Now the knew wrinkle is that the Yankees “picked wrong” in trading Kennedy instead of Joba Chamberlain or Phil Hughes. That’s an interesting proposition, as it allows for a way in which the Yankees could have Kennedy and Granderson, but I think it really relies on a heavy dose of forgetting the lay of the land after the 2009 season. Remember that Kennedy was sort of the odd man out in the bunch, the guy who hadn’t really had any major league success to that point and seemed to be falling behind the other two members of the Big Three. Hughes had been a revelation for the team in the bullpen, and would of course go on to have an excellent 2010, before tiring as the season wore on, something not at all uncommon for young pitchers. Joba is a different matter, I suppose, but I still contend the only “problem” with Joba is that the front office foolishly decided to give up on him after his more or less league average performance in 2009.

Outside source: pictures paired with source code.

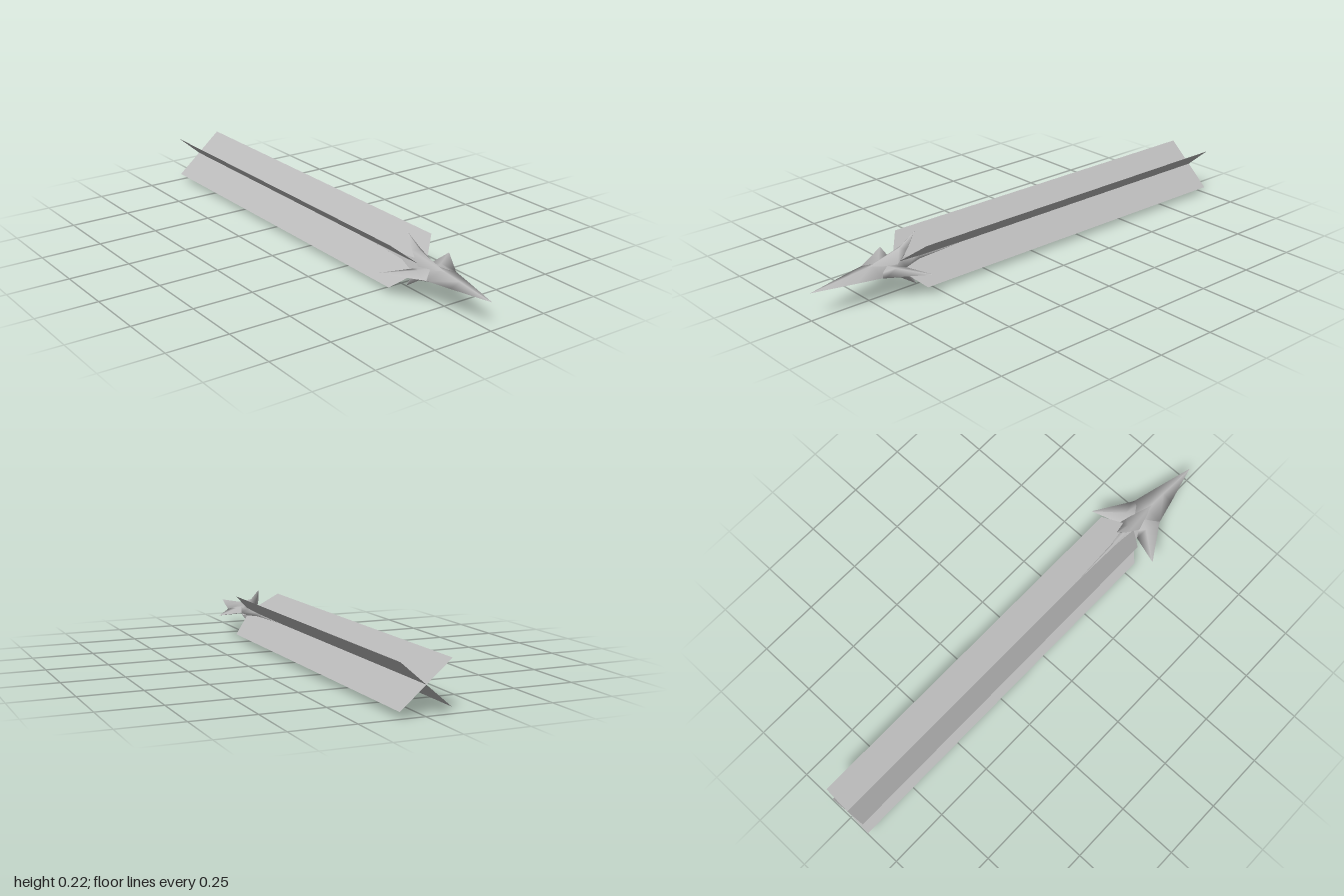
import * as THREE from 'three';

const AXIS_Y = 0.1125;

// Skin through four-point rings, ordered counter-clockwise seen from the first ring
function loft(rings) {
  const index = [];
  for (let i = 0; i < rings.length - 1; i++) {
    for (let j = 0; j < 4; j++) {
      const k = (j + 1) % 4;
      const a = i * 4 + j, b = a + 4, c = (i + 1) * 4 + k, d = i * 4 + k;
      index.push(a, b, c, a, c, d);
    }
  }
  const g = new THREE.BufferGeometry();
  g.setAttribute('position', new THREE.Float32BufferAttribute(rings.flat(2), 3));
  g.setIndex(index);
  g.computeVertexNormals();
  return g;
}

// Diamond-section body: rows of [z, half width, half height]
const bodyGeometry = rows => loft(rows.map(([z, w, h]) =>
  [[w, 0, z], [0, h, z], [-w, 0, z], [0, -h, z]]));

// Swept barb pointing up: rows of [front y, side y, back y, front z, side z, back z, half width]
const barbGeometry = rows => loft(rows.map(([fy, sy, by, fz, sz, bz, w]) =>
  [[0, fy, fz], [w, sy, sz], [0, by, bz], [-w, sy, sz]]));

export function createModel() {
  const model = new THREE.Group();
  const arrow = new THREE.Group();
  arrow.name = 'arrow';
  arrow.position.y = AXIS_Y;
  model.add(arrow);

  const grey = new THREE.MeshStandardMaterial({ color: 0xbcbcbc, side: THREE.DoubleSide });
  grey.name = 'plain grey';

  const add = (name, geometry, turn = 0) => {
    const mesh = new THREE.Mesh(geometry, grey);
    mesh.name = name;
    mesh.rotation.z = turn;
    arrow.add(mesh);
  };

  // Pointed head running back into a thin tang
  add('headBody', bodyGeometry([
    [1, 0, 0], [0.83, 0.045, 0.016], [0.73, 0.07, 0.026],
    [0.61, 0.05, 0.025], [0.52, 0.016, 0.012], [0.29, 0, 0],
  ]));

  // Upper and lower barbs
  const tall = barbGeometry([
    [0.109, 0.109, 0.109, 0.53, 0.53, 0.53, 0],
    [0.06, 0.055, 0.05, 0.605, 0.585, 0.565, 0.02],
    [0.022, 0.016, 0.015, 0.76, 0.64, 0.59, 0.036],
  ]);
  add('upperBarb', tall);
  add('lowerBarb', tall, Math.PI);

  // Left and right barbs
  const wide = barbGeometry([
    [0.168, 0.168, 0.168, 0.573, 0.573, 0.573, 0],
    [0.075, 0.055, 0.05, 0.72, 0.66, 0.61, 0.013],
    [0.03, 0, 0, 0.82, 0.69, 0.6, 0.02],
  ]);
  add('leftBarb', wide, -Math.PI / 2);
  add('rightBarb', wide, Math.PI / 2);

  // Two crossed flat sheets forming the shaft
  const halfWidth = Math.hypot(0.098, 0.084);
  const outline = new THREE.Shape([
    [-halfWidth, 1], [halfWidth, 1], [halfWidth, -0.55], [0, -0.64], [-halfWidth, -0.55],
  ].map(([x, y]) => new THREE.Vector2(x, y)));
  const sheet = new THREE.ShapeGeometry(outline).rotateX(-Math.PI / 2);
  const tilt = Math.atan2(0.084, 0.098);
  add('shaftSheetA', sheet, tilt);
  add('shaftSheetB', sheet, -tilt);

  return model;
}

To be fair, I think even in retrospect I probably would have preferred to trade Joba rather Kennedy, at least knowing the Yankees wouldn’t be giving him a chance to start. But who’s to say Arizona would want him? Joba had more service time than Kennedy and was set to go to arbitration after 2010, making him more expensive than Kennedy and giving him less time of team control left. He also suffered an arm injury in 2008 that had seemed to sap some of his electric stuff in 2009. So I think it’s a pretty dubious assumption that Arizona would have even been willing to accept Joba in Kennedy’s place at that point, and a huge reach to imagine anyone thinking it would have been better to trade Hughes than Kennedy in the winter of 2009-10.
Anyway, I guess my point is to just stop worrying about this. The trade worked out for everyone involved, the Yankees have been able to piece together a pretty good rotation anyway, and Curtis Granderson may well win the American League MVP award. Pining for Ian Kennedy will only drive you crazy for no good reason.